_EXERCISE_
Every record below is to be retyped exactly.
*** TASK INPUT ***
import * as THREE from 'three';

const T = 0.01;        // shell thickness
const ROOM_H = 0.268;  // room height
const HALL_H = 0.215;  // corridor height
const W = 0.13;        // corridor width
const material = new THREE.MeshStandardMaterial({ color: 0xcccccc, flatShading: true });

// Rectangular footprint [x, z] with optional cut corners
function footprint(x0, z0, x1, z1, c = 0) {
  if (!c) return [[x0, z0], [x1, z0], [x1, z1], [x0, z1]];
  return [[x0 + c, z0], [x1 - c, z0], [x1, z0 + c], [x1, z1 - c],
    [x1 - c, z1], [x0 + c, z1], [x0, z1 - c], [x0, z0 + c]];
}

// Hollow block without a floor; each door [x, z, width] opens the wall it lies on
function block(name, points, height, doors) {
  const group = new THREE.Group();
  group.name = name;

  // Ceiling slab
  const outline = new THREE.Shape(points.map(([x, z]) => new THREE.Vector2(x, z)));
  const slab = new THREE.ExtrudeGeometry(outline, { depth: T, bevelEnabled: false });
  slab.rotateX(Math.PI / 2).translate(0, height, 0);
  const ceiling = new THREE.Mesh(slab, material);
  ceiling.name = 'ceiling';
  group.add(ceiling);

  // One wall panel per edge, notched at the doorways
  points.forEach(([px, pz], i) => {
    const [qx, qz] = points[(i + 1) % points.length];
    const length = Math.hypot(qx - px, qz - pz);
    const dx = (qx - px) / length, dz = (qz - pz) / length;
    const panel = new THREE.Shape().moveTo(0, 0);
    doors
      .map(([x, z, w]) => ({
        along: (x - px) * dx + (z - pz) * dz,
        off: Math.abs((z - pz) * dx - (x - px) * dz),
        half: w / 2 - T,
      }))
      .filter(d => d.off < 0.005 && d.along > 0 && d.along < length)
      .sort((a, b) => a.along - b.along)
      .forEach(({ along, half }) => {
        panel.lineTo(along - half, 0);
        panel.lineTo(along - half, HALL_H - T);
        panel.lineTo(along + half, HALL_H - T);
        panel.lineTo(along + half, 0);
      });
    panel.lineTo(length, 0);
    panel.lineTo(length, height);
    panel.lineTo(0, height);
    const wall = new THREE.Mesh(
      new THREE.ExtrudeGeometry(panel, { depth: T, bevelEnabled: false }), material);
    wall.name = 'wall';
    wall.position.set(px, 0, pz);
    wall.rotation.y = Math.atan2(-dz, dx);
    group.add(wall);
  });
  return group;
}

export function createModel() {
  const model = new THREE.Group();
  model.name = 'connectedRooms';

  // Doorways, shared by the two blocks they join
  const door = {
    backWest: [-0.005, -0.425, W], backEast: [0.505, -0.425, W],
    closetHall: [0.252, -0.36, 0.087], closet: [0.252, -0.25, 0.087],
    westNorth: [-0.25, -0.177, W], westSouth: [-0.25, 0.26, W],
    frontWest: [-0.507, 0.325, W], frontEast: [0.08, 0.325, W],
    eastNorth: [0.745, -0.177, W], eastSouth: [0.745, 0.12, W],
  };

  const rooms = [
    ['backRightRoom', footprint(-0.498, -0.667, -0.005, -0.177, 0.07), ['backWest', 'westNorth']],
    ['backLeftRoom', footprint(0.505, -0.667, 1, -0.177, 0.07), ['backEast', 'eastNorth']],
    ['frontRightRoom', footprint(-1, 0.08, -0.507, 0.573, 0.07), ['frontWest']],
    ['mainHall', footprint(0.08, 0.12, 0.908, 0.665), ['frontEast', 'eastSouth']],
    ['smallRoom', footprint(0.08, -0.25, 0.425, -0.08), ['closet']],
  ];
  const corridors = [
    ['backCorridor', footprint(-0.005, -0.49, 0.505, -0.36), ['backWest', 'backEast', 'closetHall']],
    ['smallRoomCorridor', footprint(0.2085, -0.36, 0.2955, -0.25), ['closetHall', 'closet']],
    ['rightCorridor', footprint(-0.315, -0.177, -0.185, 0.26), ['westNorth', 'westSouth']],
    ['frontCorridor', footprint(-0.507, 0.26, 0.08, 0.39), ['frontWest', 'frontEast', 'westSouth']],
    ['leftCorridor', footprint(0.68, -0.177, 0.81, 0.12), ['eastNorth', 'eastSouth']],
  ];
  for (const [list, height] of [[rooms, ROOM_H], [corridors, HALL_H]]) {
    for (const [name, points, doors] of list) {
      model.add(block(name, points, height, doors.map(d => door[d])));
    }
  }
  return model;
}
***
_RESPONSE TO THIS EXERCISE_
import * as THREE from 'three';

const T = 0.01;        // shell thickness
const ROOM_H = 0.268;  // room height
const HALL_H = 0.215;  // corridor height
const W = 0.13;        // corridor width
const material = new THREE.MeshStandardMaterial({ color: 0xcccccc, flatShading: true });

// Rectangular footprint [x, z] with optional cut corners
function footprint(x0, z0, x1, z1, c = 0) {
  if (!c) return [[x0, z0], [x1, z0], [x1, z1], [x0, z1]];
  return [[x0 + c, z0], [x1 - c, z0], [x1, z0 + c], [x1, z1 - c],
    [x1 - c, z1], [x0 + c, z1], [x0, z1 - c], [x0, z0 + c]];
}

// Hollow block without a floor; each door [x, z, width] opens the wall it lies on
function block(name, points, height, doors) {
  const group = new THREE.Group();
  group.name = name;

  // Ceiling slab
  const outline = new THREE.Shape(points.map(([x, z]) => new THREE.Vector2(x, z)));
  const slab = new THREE.ExtrudeGeometry(outline, { depth: T, bevelEnabled: false });
  slab.rotateX(Math.PI / 2).translate(0, height, 0);
  const ceiling = new THREE.Mesh(slab, material);
  ceiling.name = 'ceiling';
  group.add(ceiling);

  // One wall panel per edge, notched at the doorways
  points.forEach(([px, pz], i) => {
    const [qx, qz] = points[(i + 1) % points.length];
    const length = Math.hypot(qx - px, qz - pz);
    const dx = (qx - px) / length, dz = (qz - pz) / length;
    const panel = new THREE.Shape().moveTo(0, 0);
    doors
      .map(([x, z, w]) => ({
        along: (x - px) * dx + (z - pz) * dz,
        off: Math.abs((z - pz) * dx - (x - px) * dz),
        half: w / 2 - T,
      }))
      .filter(d => d.off < 0.005 && d.along > 0 && d.along < length)
      .sort((a, b) => a.along - b.along)
      .forEach(({ along, half }) => {
        panel.lineTo(along - half, 0);
        panel.lineTo(along - half, HALL_H - T);
        panel.lineTo(along + half, HALL_H - T);
        panel.lineTo(along + half, 0);
      });
    panel.lineTo(length, 0);
    panel.lineTo(length, height);
    panel.lineTo(0, height);
    const wall = new THREE.Mesh(
      new THREE.ExtrudeGeometry(panel, { depth: T, bevelEnabled: false }), material);
    wall.name = 'wall';
    wall.position.set(px, 0, pz);
    wall.rotation.y = Math.atan2(-dz, dx);
    group.add(wall);
  });
  return group;
}

export function createModel() {
  const model = new THREE.Group();
  model.name = 'connectedRooms';

  // Doorways, shared by the two blocks they join
  const door = {
    backWest: [-0.005, -0.425, W], backEast: [0.505, -0.425, W],
    closetHall: [0.252, -0.36, 0.087], closet: [0.252, -0.25, 0.087],
    westNorth: [-0.25, -0.177, W], westSouth: [-0.25, 0.26, W],
    frontWest: [-0.507, 0.325, W], frontEast: [0.08, 0.325, W],
    eastNorth: [0.745, -0.177, W], eastSouth: [0.745, 0.12, W],
  };

  const rooms = [
    ['backRightRoom', footprint(-0.498, -0.667, -0.005, -0.177, 0.07), ['backWest', 'westNorth']],
    ['backLeftRoom', footprint(0.505, -0.667, 1, -0.177, 0.07), ['backEast', 'eastNorth']],
    ['frontRightRoom', footprint(-1, 0.08, -0.507, 0.573, 0.07), ['frontWest']],
    ['mainHall', footprint(0.08, 0.12, 0.908, 0.665), ['frontEast', 'eastSouth']],
    ['smallRoom', footprint(0.08, -0.25, 0.425, -0.08), ['closet']],
  ];
  const corridors = [
    ['backCorridor', footprint(-0.005, -0.49, 0.505, -0.36), ['backWest', 'backEast', 'closetHall']],
    ['smallRoomCorridor', footprint(0.2085, -0.36, 0.2955, -0.25), ['closetHall', 'closet']],
    ['rightCorridor', footprint(-0.315, -0.177, -0.185, 0.26), ['westNorth', 'westSouth']],
    ['frontCorridor', footprint(-0.507, 0.26, 0.08, 0.39), ['frontWest', 'frontEast', 'westSouth']],
    ['leftCorridor', footprint(0.68, -0.177, 0.81, 0.12), ['eastNorth', 'eastSouth']],
  ];
  for (const [list, height] of [[rooms, ROOM_H], [corridors, HALL_H]]) {
    for (const [name, points, doors] of list) {
      model.add(block(name, points, height, doors.map(d => door[d])));
    }
  }
  return model;
}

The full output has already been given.